No wonder these brothers do not get along. But if Douglas is really scared of Bob, why close ranks? Why not help put him behind bars?
2. The family hired a PI back in 1982, who discovered some unsettling facts about Kathie’s disappearance.
Bob insists that his criminal defense attorney, a man he hired during the initial investigation, “was my lawyer, but he was supposed to find Kathie Durst. If he could find Kathie Durst, there’d be no accusations.” The lawyer brought in a private eye. His report from 1982 was confidential. The filmmakers manage to get a copy anyway. The music at this point goes from ominous to downright creepy.
The report highlights what it calls “discrepancies,” such as the fact that Bob changed his story regarding the place from which he called Kathie. In one version, he called her from the South Salem house; in another, he called from a restaurant. Later still, he said he called from a pay phone while walking the dog. Similarly, the PI uncovers that Kathie’s doorman — the sole witness who supposedly placed Kathie in Manhattan — never said he saw Kathie enter the building.
Shortly after this report, the PI and the Dursts agree to go their separate ways. The PI refuses to say more now; one could conclude he has been paid well for his silence. And, naturally, the Durst family never offered to share any of the information gathered by the investigator.
That’s okay, though, because if this show is any indication, the police wouldn’t have done anything useful with the material anyway.
3. According to evidence discovered by the filmmakers afterabout five minutes of looking, which the LAPD never found, it seems pretty clear that Bob was involved in the murder of Susan Berman, who once wrote for New York magazine.
When Bob suspected that the Westchester DA’s office was going to reopen the case, in 2000, he bought a $77,000 engagement ring and proposed to his girlfriend, Debrah Lee Charatan. Once she accepted, he gave her power of attorney. “A lot of people believe Debbie knows Bob’s secrets, whatever they may be,” someone muses.

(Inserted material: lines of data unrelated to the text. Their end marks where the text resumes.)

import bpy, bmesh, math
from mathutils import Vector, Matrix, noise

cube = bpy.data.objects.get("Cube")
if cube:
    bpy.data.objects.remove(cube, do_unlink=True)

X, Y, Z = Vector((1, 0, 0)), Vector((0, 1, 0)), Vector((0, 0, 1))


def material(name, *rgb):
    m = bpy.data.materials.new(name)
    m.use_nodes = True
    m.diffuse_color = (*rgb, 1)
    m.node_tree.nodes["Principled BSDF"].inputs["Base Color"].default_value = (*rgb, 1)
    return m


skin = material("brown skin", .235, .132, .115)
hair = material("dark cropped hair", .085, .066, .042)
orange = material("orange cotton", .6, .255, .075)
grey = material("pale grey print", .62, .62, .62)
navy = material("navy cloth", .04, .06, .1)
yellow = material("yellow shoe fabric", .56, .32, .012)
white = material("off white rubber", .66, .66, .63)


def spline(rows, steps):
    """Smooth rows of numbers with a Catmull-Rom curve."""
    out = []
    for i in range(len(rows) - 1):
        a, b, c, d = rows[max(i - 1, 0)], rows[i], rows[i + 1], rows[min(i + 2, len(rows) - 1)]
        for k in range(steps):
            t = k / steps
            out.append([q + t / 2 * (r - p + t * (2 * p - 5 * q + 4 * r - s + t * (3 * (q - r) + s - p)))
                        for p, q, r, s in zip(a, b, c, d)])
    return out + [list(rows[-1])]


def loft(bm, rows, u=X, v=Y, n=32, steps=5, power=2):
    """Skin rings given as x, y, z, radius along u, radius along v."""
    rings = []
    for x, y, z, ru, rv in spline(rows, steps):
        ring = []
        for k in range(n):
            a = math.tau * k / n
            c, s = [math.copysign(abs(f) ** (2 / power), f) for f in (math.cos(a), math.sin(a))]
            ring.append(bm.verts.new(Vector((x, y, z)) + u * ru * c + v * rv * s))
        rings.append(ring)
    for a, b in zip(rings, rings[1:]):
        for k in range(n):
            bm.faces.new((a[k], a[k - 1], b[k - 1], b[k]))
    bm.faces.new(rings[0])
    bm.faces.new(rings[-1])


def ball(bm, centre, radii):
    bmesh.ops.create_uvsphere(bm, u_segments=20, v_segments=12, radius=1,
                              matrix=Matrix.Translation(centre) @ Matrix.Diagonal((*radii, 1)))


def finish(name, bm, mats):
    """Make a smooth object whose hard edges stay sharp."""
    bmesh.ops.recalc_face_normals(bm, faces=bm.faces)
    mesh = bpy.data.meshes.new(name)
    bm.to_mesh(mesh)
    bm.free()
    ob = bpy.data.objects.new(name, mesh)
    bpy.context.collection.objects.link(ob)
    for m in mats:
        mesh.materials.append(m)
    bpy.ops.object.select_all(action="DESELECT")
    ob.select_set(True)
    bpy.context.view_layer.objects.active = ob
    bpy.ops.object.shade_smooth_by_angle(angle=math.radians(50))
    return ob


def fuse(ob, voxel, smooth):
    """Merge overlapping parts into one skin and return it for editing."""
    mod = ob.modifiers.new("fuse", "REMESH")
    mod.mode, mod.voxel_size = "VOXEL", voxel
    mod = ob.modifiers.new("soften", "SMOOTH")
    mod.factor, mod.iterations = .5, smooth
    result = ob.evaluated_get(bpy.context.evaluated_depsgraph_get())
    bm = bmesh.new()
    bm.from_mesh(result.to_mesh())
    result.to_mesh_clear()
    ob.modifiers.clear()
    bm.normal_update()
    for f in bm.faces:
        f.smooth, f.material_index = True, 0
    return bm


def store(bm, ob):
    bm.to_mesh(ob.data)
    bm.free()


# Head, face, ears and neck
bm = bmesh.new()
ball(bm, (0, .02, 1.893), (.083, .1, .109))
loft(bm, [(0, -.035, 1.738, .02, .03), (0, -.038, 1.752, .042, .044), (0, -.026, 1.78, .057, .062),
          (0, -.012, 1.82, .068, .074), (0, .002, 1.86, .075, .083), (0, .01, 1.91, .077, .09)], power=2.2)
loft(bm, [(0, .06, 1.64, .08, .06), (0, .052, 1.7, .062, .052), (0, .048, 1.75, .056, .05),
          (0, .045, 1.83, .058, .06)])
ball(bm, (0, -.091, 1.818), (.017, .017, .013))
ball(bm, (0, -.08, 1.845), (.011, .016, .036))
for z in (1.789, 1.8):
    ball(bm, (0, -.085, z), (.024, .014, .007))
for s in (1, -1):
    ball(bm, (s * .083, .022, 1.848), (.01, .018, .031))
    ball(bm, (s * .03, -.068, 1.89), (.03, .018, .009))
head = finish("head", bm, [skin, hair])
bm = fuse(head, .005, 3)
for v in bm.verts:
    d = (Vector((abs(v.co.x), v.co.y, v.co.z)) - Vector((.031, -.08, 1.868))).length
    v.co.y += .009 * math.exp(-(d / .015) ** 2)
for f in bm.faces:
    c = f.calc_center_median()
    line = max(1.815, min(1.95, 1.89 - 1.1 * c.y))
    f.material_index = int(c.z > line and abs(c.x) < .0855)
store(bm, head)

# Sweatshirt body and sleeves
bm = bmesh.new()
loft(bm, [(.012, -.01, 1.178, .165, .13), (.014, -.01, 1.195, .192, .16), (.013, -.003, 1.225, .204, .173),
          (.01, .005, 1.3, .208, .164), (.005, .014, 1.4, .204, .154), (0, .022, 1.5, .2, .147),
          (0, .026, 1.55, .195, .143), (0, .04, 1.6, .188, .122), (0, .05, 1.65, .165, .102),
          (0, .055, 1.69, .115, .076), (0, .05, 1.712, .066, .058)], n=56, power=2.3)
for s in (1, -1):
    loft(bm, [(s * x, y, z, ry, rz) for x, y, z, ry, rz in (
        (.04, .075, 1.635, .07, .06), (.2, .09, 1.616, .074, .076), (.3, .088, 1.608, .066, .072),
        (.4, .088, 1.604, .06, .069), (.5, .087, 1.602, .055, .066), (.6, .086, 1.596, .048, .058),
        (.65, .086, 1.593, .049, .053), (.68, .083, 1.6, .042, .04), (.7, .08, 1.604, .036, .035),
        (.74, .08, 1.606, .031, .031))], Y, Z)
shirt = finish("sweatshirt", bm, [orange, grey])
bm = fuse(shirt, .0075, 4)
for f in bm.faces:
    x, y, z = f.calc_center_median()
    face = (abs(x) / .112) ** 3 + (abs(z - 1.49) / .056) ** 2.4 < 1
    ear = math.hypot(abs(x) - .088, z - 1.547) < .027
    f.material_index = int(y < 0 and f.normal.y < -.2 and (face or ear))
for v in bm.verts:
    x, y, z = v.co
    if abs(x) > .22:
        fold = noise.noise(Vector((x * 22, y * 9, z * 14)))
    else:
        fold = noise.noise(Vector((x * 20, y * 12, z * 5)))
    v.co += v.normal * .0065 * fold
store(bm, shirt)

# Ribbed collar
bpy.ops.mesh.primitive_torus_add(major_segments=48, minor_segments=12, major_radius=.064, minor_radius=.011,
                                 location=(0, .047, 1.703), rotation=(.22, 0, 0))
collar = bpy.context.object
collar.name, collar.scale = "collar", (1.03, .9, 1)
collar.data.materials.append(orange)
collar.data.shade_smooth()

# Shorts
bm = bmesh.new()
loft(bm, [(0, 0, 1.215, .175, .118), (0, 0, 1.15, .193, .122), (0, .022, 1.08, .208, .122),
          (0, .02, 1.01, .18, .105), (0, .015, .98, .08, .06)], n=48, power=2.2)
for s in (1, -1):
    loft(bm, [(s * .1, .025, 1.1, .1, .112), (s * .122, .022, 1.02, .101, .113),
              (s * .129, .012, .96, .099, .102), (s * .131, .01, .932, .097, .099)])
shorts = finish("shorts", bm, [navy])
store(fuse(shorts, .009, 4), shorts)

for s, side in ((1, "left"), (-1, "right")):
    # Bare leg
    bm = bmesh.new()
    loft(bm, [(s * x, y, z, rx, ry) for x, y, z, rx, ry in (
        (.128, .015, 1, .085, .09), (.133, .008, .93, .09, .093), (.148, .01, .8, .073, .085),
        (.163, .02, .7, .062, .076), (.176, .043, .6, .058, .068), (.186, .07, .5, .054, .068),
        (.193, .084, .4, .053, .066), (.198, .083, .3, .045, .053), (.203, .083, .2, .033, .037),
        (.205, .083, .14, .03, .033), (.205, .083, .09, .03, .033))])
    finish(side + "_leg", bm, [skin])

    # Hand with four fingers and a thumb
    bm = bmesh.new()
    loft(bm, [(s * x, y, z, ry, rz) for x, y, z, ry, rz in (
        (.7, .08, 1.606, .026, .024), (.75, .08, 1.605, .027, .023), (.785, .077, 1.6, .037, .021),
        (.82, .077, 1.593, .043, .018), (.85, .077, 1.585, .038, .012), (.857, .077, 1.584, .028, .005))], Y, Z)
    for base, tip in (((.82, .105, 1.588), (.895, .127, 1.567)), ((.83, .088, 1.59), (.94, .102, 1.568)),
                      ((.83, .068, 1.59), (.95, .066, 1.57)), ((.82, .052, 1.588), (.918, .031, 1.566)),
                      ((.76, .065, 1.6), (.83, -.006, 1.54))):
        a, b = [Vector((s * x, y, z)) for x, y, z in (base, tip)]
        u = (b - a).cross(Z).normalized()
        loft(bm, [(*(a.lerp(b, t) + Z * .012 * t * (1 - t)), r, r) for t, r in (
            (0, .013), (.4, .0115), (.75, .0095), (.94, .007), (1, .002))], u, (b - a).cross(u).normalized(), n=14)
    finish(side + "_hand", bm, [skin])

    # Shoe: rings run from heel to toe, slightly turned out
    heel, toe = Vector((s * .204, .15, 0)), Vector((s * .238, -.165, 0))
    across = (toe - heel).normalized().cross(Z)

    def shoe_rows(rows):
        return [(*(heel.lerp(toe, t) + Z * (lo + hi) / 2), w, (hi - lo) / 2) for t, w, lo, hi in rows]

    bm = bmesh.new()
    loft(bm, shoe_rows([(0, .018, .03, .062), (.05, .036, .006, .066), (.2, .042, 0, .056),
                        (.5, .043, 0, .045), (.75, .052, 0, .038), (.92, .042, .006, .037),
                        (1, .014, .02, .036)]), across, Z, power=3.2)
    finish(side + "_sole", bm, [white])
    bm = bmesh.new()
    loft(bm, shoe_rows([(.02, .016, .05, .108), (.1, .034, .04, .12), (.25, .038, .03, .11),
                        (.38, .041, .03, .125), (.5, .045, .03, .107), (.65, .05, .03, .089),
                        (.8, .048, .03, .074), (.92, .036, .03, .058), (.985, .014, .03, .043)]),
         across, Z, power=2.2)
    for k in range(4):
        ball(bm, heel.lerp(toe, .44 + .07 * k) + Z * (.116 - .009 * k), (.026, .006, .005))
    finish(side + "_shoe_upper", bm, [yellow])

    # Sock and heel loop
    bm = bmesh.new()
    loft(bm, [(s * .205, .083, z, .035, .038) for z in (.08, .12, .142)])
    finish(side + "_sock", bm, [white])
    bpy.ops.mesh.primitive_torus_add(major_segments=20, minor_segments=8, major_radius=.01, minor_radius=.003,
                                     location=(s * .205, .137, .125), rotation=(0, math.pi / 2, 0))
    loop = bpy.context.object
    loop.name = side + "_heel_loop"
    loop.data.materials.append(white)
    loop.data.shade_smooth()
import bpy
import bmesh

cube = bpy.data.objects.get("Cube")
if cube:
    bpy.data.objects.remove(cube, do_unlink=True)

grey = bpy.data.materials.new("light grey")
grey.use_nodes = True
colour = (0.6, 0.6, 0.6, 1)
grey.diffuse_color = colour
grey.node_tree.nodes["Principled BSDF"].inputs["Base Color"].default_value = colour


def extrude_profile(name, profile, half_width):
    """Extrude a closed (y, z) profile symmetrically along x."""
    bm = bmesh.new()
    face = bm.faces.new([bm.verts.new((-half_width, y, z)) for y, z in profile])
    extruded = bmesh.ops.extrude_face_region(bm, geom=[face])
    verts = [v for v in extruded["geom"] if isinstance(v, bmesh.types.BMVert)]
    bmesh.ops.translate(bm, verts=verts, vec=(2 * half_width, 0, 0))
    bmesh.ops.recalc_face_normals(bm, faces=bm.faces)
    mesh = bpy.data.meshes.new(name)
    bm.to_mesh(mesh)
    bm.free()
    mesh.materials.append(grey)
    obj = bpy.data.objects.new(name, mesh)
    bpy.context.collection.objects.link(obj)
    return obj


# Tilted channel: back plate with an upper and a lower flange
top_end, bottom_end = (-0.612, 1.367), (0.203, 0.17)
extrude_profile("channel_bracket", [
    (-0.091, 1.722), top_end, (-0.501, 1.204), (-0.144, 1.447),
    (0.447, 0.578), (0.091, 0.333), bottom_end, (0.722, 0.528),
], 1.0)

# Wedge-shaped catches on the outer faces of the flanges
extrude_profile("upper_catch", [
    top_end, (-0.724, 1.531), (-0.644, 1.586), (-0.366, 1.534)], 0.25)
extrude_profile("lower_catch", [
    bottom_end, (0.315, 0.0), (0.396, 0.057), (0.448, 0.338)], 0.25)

Because of spousal privilege, however, Debrah cannot be compelled to testify against him.
Then Bob disappeared for a while. Even though Debrah and Bob were newlyweds that Christmas, when Susan Berman was killed, Debrah claims she doesn’t know where he was. Spoiler alert: He was in California.
“I’ve never been able to put Bobby in Los Angeles at the time of the murder,” says one detective. “I could put him in California.”
“California is a big state,” says Bob with a smirk. He wipes his mouth and the smirk is gone.
Seriously, where is Veronica Mars when you need her? She could have closed this case years ago.
Bob went out to Northern California “sometime close” to Susan’s murder. He got his car out of the long-term parking lot on December 19. Next, the police traced him via calls made on pay phones to a town 80-90 miles south, toward L.A. His phone was turned off, and he remained off the map for a few days, until he reappeared in San Francisco on the 23rd to fly back to the East Coast. Susan’s body was discovered the next day.
Among Susan’s belongings is a letter to her from Bob from the previous March. The distinctive, blocky handwriting looks identical to that of “cadaver note” received by the Beverly Hills Police Department directly after Susan’s murder; and, more, “Beverley” is misspelled in the same way it is misspelled in that letter. It seems very clear that Bob is the one who alerted the police to Susan’s murder, and reasonably clear that he is guilty of the crime.
The filmmakers decide to confront Bob, to get his immediate reaction to this “hugely important piece of evidence” on camera, rather than go straight to the cops. That’s their plan for the next and final episode of this series.
Read both a 1977 Susan Berman-penned feature on Bess Myerson and a 2001 piece about the killing of Susan Berman from the New York magazine archives.